1997 BA, Environmental, Population and Organismic Biology - University of Colorado - Boulder, CO
2005 PhD, Ecology and Evolutionary Biology - Cornell University - Ithaca, NY

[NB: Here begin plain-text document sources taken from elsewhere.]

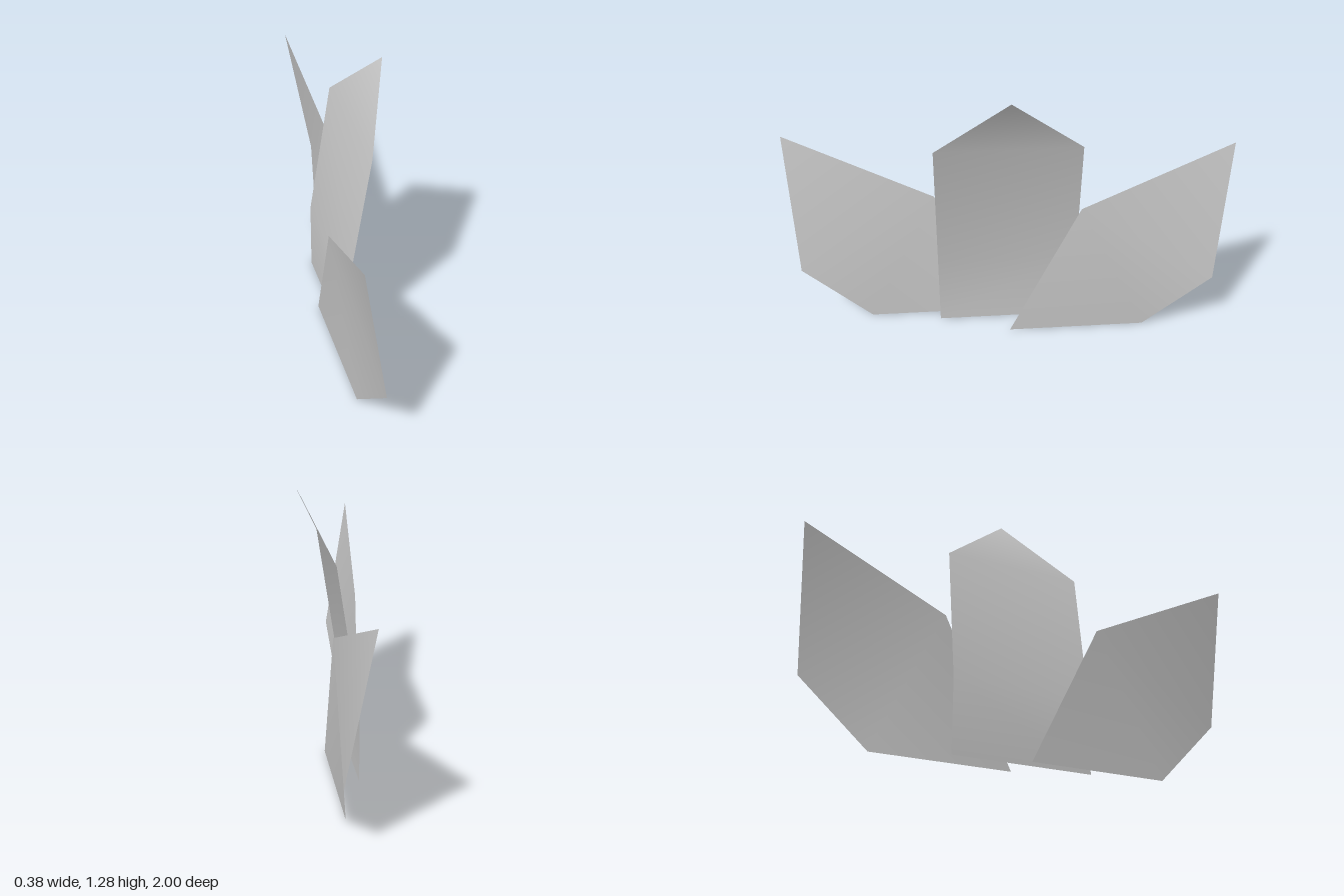
import * as THREE from 'three';

const paleGrey = new THREE.MeshStandardMaterial({ color: 0xcccccc, side: THREE.DoubleSide });
paleGrey.name = 'paleGrey';

// Thin sheet from a few corner points and the faces between them, smoothly shaded
function sheet(name, points, faces) {
  const geometry = new THREE.BufferGeometry();
  geometry.setAttribute('position', new THREE.Float32BufferAttribute(points.flat(), 3));
  geometry.setIndex(faces.flat());
  geometry.computeVertexNormals();
  const mesh = new THREE.Mesh(geometry, paleGrey);
  mesh.name = name;
  return mesh;
}

export function createModel() {
  const group = new THREE.Group();
  group.name = 'leafCluster';

  // Central blade: upright at the foot, bending towards +x, with a pointed tip
  const rows = [[-0.05, 0], [-0.05, 0.34], [0.05, 0.99]];
  const points = rows.flatMap(([x, y]) => [[x, y, 0.33], [x, y, -0.32]]);
  points.push([0.19, 1.28, 0.005]);
  const faces = [];
  for (let i = 0; i < rows.length - 1; i++) {
    const a = i * 2;
    faces.push([a, a + 1, a + 3], [a, a + 3, a + 2]);
  }
  faces.push([4, 5, 6]);
  group.add(sheet('centralBlade', points, faces));

  // Side blades: foot, outer foot, outer bend, tip, inner shoulder
  const fan = [[0, 1, 4], [1, 2, 4], [2, 3, 4]];
  group.add(sheet('backBlade', [
    [0.06, 0, 0], [0.06, 0, -0.64], [0.115, 0.3, -0.94], [0.003, 0.955, -1], [0.065, 0.68, -0.32],
  ], fan));
  group.add(sheet('frontBlade', [
    [-0.105, 0, 0.02], [-0.105, 0, 0.66], [-0.08, 0.305, 0.97], [-0.19, 0.965, 1], [-0.137, 0.65, 0.335],
  ], fan.map(([a, b, c]) => [a, c, b])));

  return group;
}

Herbivorous insects account for just over one quarter of all living plant and animal species. Indeed, there are 10 times more butterfly and moth species than there are species of birds and mammals combined - and that's just one of the many groups of herbivorous insects! My research interests focus on the ecology and evolution of interactions between herbivorous insects, the plants that they feed upon and the predators and parasitoids that feed upon them. My goal is to understand why insects eat what they do and to approach this research by asking questions at multiple scales, from populations to communities to ecosystems. At the scale of populations, I am interested in why some herbivorous insects are specialists while others are generalists and how each of these groups choose their host plants. At the scale of communities, I seek to understand how natural enemies affect community structure and population dynamics of herbivorous insects. Finally, at the ecosystem scale, I study how nutrient cycling and resource subsidies may affect interactions between herbivorous insects and their host plants both directly as well as indirectly by altering the impact that natural enemies and detritivores have on populations of herbivores. My underlying approach in developing my research program is integrative, drawing on techniques and theory developed in a variety of disciplines including anatomy, behavior, biogeochemistry, botany, chemistry, ecology, entomology and evolutionary biology.
Link to Murphy's publications on the Murphy Lab webpage.